“I knew them, the noble lords and ladies, the changing races that dwelt there, and now I’m going to tell about Waldemar Daa and his daughters. How proudly he carried himself–he was of royal blood! He could do more than merely hunt the stag and empty the wine-can. ‘It shall be done,’ he was accustomed to say.

“His wife walked proudly in gold-embroidered garments over the polished marble floors. The tapestries were gorgeous, the furniture was expensive and artistically carved. She had brought gold and silver plate with her into the house, and there was German beer in the cellar. Black fiery horses neighed in the stables. There was a wealthy look about the house of Borreby at that time, when wealth was still at home there.

“Four children dwelt there also; three delicate maidens, Ida, Joanna, and Anna Dorothea: I have never forgotten their names.

“They were rich people, noble people, born in affluence, nurtured in affluence.

“Huh–sh! roar along!” sang the Wind; and then he continued:

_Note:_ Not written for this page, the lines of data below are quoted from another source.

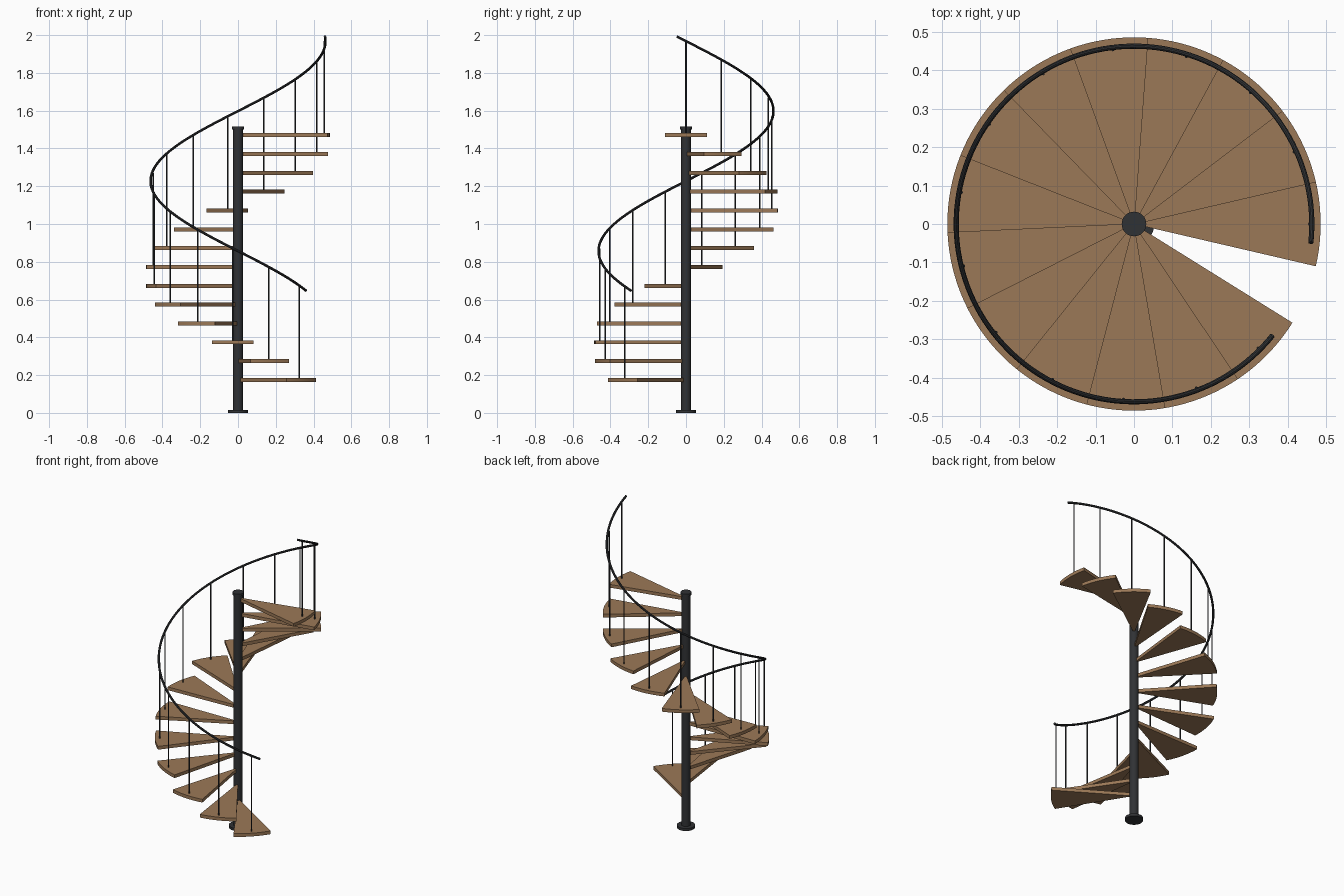
import bpy, bmesh, math
from math import cos, sin, radians

if "Cube" in bpy.data.objects:
    bpy.data.objects.remove(bpy.data.objects["Cube"])

N = 14                      # treads
STEP = 315 / (N - 1)        # degrees between treads
RISE = 0.0997
TOP0, THICK = 0.185, 0.021  # top of lowest tread, tread thickness
R_TREAD, R_RAIL, R_POST = 0.486, 0.463, 0.457
HALF = radians(13.08)       # half width of a tread


def material(name, rgb):
    m = bpy.data.materials.new(name)
    m.diffuse_color = (*rgb, 1)
    m.use_nodes = True
    m.node_tree.nodes["Principled BSDF"].inputs["Base Color"].default_value = m.diffuse_color
    return m


wood = material("brown wood", (0.33, 0.19, 0.095))
metal = material("dark metal", (0.03, 0.032, 0.035))


def smooth(ob):
    bpy.ops.object.select_all(action='DESELECT')
    ob.select_set(True)
    bpy.context.view_layer.objects.active = ob
    bpy.ops.object.shade_smooth_by_angle(angle=radians(35))


def cylinder(name, x, y, z0, z1, r, sides):
    bpy.ops.mesh.primitive_cylinder_add(vertices=sides, radius=r, depth=z1 - z0,
                                        location=(x, y, (z0 + z1) / 2))
    ob = bpy.context.object
    ob.name = name
    ob.data.materials.append(metal)
    smooth(ob)


def tread(name, angle, top):
    bm = bmesh.new()
    arc = [angle - HALF + 2 * HALF * k / 10 for k in range(11)]
    outline = [(R_TREAD * cos(a), R_TREAD * sin(a)) for a in arc]
    outline += [(0.02 * cos(a), 0.02 * sin(a)) for a in (arc[-1], arc[0])]
    face = bm.faces.new([bm.verts.new((x, y, top - THICK)) for x, y in outline])
    up = bmesh.ops.extrude_face_region(bm, geom=[face])["geom"]
    bmesh.ops.translate(bm, vec=(0, 0, THICK),
                        verts=[v for v in up if isinstance(v, bmesh.types.BMVert)])
    bmesh.ops.recalc_face_normals(bm, faces=bm.faces)
    me = bpy.data.meshes.new(name)
    bm.to_mesh(me)
    bm.free()
    me.materials.append(wood)
    ob = bpy.data.objects.new(name, me)
    bpy.context.collection.objects.link(ob)
    smooth(ob)


def angle_at(t):            # climbs clockwise from -45 degrees
    return radians(-45 - STEP * t)


def rail_z(t):
    return TOP0 + RISE * t + 0.487


# Central column with foot and cap
cylinder("column", 0, 0, 0.01, 1.505, 0.026, 32)
cylinder("base_plate", 0, 0, 0, 0.016, 0.053, 32)
cylinder("column_cap", 0, 0, 1.5, 1.516, 0.032, 32)

# Treads and their balusters
for i in range(N):
    a, top = angle_at(i), TOP0 + RISE * i
    tread(f"tread_{i + 1}", a, top)
    cylinder(f"baluster_{i + 1}", R_POST * cos(a), R_POST * sin(a),
             top - 0.005, rail_z(i), 0.004, 10)

# Helical handrail
cu = bpy.data.curves.new("handrail", 'CURVE')
cu.dimensions = '3D'
cu.bevel_depth = 0.0068
cu.bevel_resolution = 3
cu.use_fill_caps = True
sp = cu.splines.new('POLY')
COUNT = 140
sp.points.add(COUNT - 1)
for k, p in enumerate(sp.points):
    t = -0.25 + (N - 0.5) * k / (COUNT - 1)
    a = angle_at(t)
    p.co = (R_RAIL * cos(a), R_RAIL * sin(a), rail_z(t), 1)
cu.materials.append(metal)
rail = bpy.data.objects.new("handrail", cu)
bpy.context.collection.objects.link(rail)
bpy.ops.object.select_all(action='DESELECT')
rail.select_set(True)
bpy.context.view_layer.objects.active = rail
bpy.ops.object.convert(target='MESH')
smooth(bpy.context.object)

“I did not see here, as in other great noble houses, the high-born lady sitting among her women in the great hall turning the spinning-wheel: here she swept the sounding chords of the cithern, and sang to the sound, but not always old Danish melodies, but songs of a strange land. It was ‘live and let live’ here: stranger guests came from far and near, the music sounded, the goblets clashed, and I was not able to drown the noise,” said the Wind. “Ostentation, and haughtiness, and splendour, and display, and rule were there, but the fear of the Lord was not there.

“And it was just on the evening of the first day of May,” the Wind continued. “I came from the west, and had seen how the ships were being crushed by the waves, with all on board, and flung on the west coast of Jutland. I had hurried across the heath, and over Jutland’s wood-girt eastern coast, and over the Island of Fuenen, and now I drove over the Great Belt, groaning and sighing.

“Then I lay down to rest on the shore of Seeland, in the neighbourhood of the great house of Borreby, where the forest, the splendid oak forest, still rose.